WHAT NEEDS TO BE DONE → Scan the entries below for the word "with" and copy every line in which it occurs.

-- GIVEN INFORMATION follows --

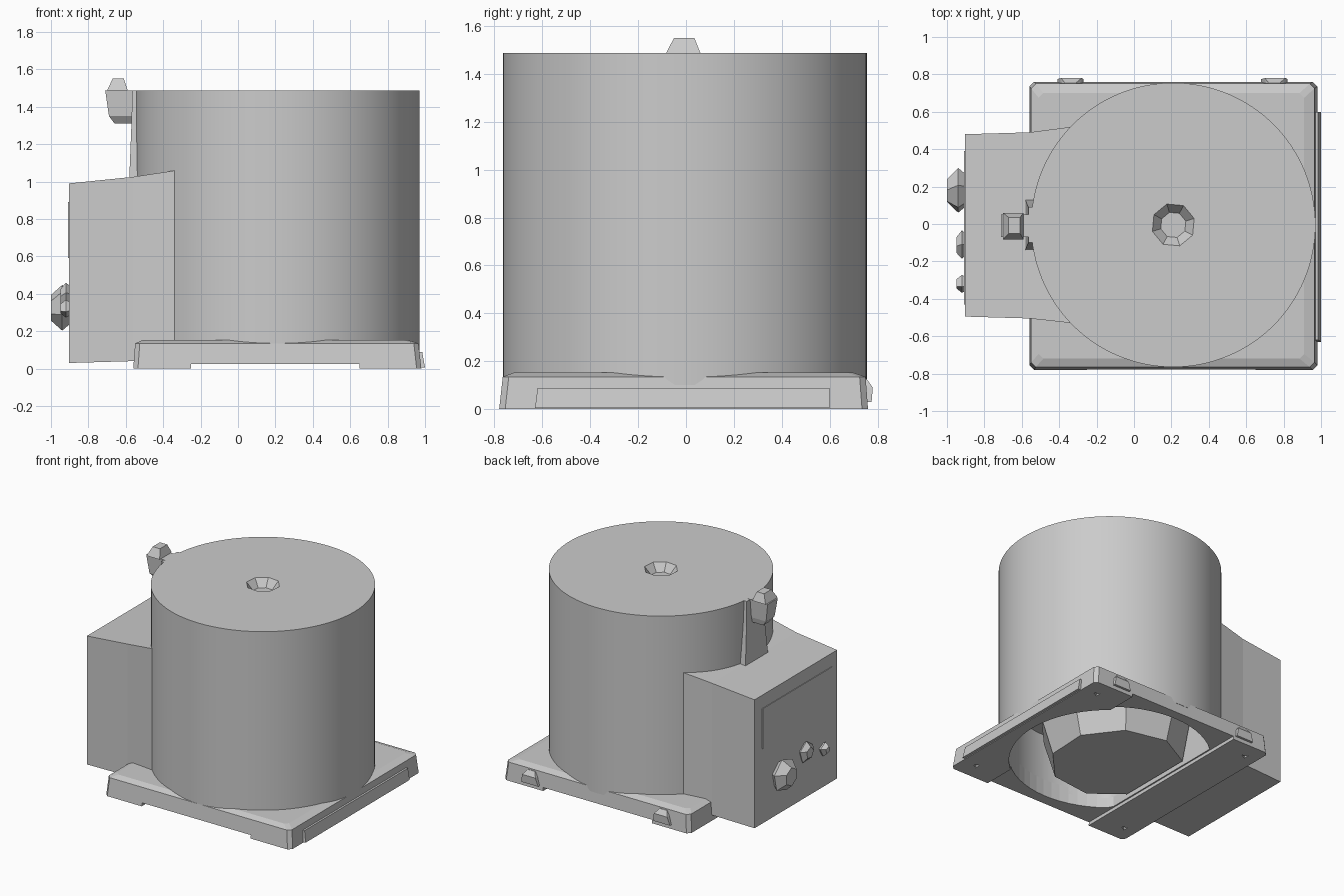
import bpy, bmesh, math

old = bpy.data.objects.get("Cube")
if old:
    bpy.data.objects.remove(old)

grey = bpy.data.materials.new("plain_grey")
grey.use_nodes = True
grey.diffuse_color = (0.6, 0.6, 0.6, 1)
grey.node_tree.nodes["Principled BSDF"].inputs["Base Color"].default_value = (0.6, 0.6, 0.6, 1)

CX, CY, R = 0.21, -0.005, 0.76


def loft(name, rings):
    """Skin a stack of equal-length point rings and cap both ends."""
    bm = bmesh.new()
    layers = [[bm.verts.new(p) for p in ring] for ring in rings]
    n = len(layers[0])
    for a, b in zip(layers, layers[1:]):
        for i in range(n):
            j = (i + 1) % n
            bm.faces.new((a[i], a[j], b[j], b[i]))
    bm.faces.new(layers[0])
    bm.faces.new(layers[-1])
    bmesh.ops.recalc_face_normals(bm, faces=bm.faces)
    mesh = bpy.data.meshes.new(name)
    bm.to_mesh(mesh)
    bm.free()
    obj = bpy.data.objects.new(name, mesh)
    obj.data.materials.append(grey)
    bpy.context.collection.objects.link(obj)
    return obj


def circle(x, y, z, r, n, turn=0.0, min_x=-9):
    angles = [turn + math.tau * i / n for i in range(n)]
    return [(max(min_x, x + r * math.cos(a)), y + r * math.sin(a), z) for a in angles]


def rect(x0, x1, y0, y1, z):
    return [(x0, y0, z), (x1, y0, z), (x1, y1, z), (x0, y1, z)]


def block(name, x0, x1, y0, y1, z0, z1):
    return loft(name, [rect(x0, x1, y0, y1, z0), rect(x0, x1, y0, y1, z1)])


def clipped_rect(x0, x1, y0, y1, z, c=0.025):
    return [(x0 + c, y0, z), (x1 - c, y0, z), (x1, y0 + c, z), (x1, y1 - c, z),
            (x1 - c, y1, z), (x0 + c, y1, z), (x0, y1 - c, z), (x0, y0 + c, z)]


def cut(target, cutter):
    cutter.hide_render = True
    mod = target.modifiers.new("cut", 'BOOLEAN')
    mod.operation = 'DIFFERENCE'
    mod.object = cutter
    bpy.context.view_layer.objects.active = target
    bpy.ops.object.modifier_apply(modifier=mod.name)
    bpy.data.objects.remove(cutter)


def cavity():
    return loft("cavity_cutter", [circle(CX, CY, z, 0.69, 64, 0.02, -0.24) for z in (-0.1, 0.5)])


# Drum with a hollow underside and a faceted dimple on top
drum = loft("drum", [circle(CX, CY, z, R, 128) for z in (0.1, 1.487)])
cut(drum, cavity())
cut(drum, loft("dimple_cutter", [circle(CX, CY, 1.43, 0.07, 8, 0.3),
                                 circle(CX, CY, 1.6, 0.21, 8, 0.3)]))

# Base plate with a shallow channel, hollow centre and screw pits
base = loft("base_plate", [clipped_rect(-0.56, 0.98, -0.78, 0.76, 0),
                           clipped_rect(-0.55, 0.965, -0.765, 0.75, 0.135),
                           clipped_rect(-0.51, 0.91, -0.72, 0.70, 0.152)])
cut(base, block("channel_cutter", -0.25, 0.65, -1, 1, -0.1, 0.025))
cut(base, cavity())
for px in (-0.46, 0.86):
    for py in (-0.65, 0.63):
        cut(base, loft("pit_cutter", [circle(px, py, -0.02, 0.03, 3),
                                      circle(px, py, 0.04, 0.015, 3)]))

# Inner core seen through the hollow
loft("inner_core", [circle(0.1, -0.06, 0.04, 0.46, 9, 0.3, -0.22),
                    circle(0.12, -0.04, 0.3, 0.54, 9, 0.3, -0.22),
                    circle(0.12, -0.04, 0.52, 0.5, 9, 0.3, -0.22)])

# Side plate and small back lugs on the base
loft("base_side_plate", [rect(0.9, 1.0, -0.63, 0.60, 0.005), rect(0.9, 0.985, -0.62, 0.60, 0.088)])
for x in (-0.34, 0.75):
    loft("back_lug", [rect(x - 0.07, x + 0.07, 0.7, 0.775, 0.03),
                      rect(x - 0.05, x + 0.06, 0.7, 0.78, 0.09),
                      rect(x - 0.03, x + 0.03, 0.7, 0.755, 0.125)])

# Control box, its sloping top running into the drum
box = loft("control_box", [[(-0.903, -0.495, 0.03), (-0.903, 0.48, 0.03),
                            (-0.903, 0.48, 0.99), (-0.903, -0.495, 0.99)],
                           [(-0.56, -0.505, 0.04), (-0.56, 0.49, 0.04),
                            (-0.56, 0.49, 1.025), (-0.56, -0.505, 1.025)],
                           [(-0.33, -0.53, 0.06), (-0.33, 0.52, 0.06),
                            (-0.33, 0.52, 1.06), (-0.33, -0.53, 1.06)]])
block("display_panel", -0.908, -0.89, -0.43, 0.39, 0.59, 0.89)


def knob(name, y, z, r, tip, n):
    """Faceted knob pointing out of the control face."""
    def ring(x, s, turn):
        return [(x, py, pz) for py, pz, _ in circle(y, z, 0, s, n, turn)]
    return loft(name, [ring(-0.89, r * 0.65, 0.3), ring(-0.94 if tip < -0.96 else -0.92, r, 0.3),
                       ring(tip, r * 0.55, 0.5)])


knob("large_knob", 0.18, 0.325, 0.125, -1.0, 6)
knob("middle_knob", -0.11, 0.38, 0.08, -0.95, 5)
knob("small_knob", -0.32, 0.32, 0.05, -0.95, 4)

# Lid catch on the upper rim of the drum
loft("lid_catch", [rect(-0.66, -0.5, -0.03, 0.03, 1.31),
                   rect(-0.69, -0.5, -0.06, 0.04, 1.35),
                   rect(-0.71, -0.5, -0.07, 0.05, 1.487)])
loft("catch_cap", [rect(-0.70, -0.59, -0.083, 0.06, 1.487),
                   rect(-0.67, -0.61, -0.05, 0.035, 1.55)])
# Flared rib that ties the catch to the box
loft("catch_rib", [rect(-0.582, -0.4, -0.14, 0.13, 1.0),
                   rect(-0.57, -0.4, -0.11, 0.10, 1.3),
                   rect(-0.565, -0.4, -0.10, 0.09, 1.486)])

# Smooth only the round drum
bpy.ops.object.select_all(action='DESELECT')
drum.select_set(True)
bpy.context.view_layer.objects.active = drum
bpy.ops.object.shade_smooth_by_angle(angle=math.radians(30))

-- GIVEN INFORMATION concluded --

WORKED SOLUTION →
# Drum with a hollow underside and a faceted dimple on top
# Base plate with a shallow channel, hollow centre and screw pits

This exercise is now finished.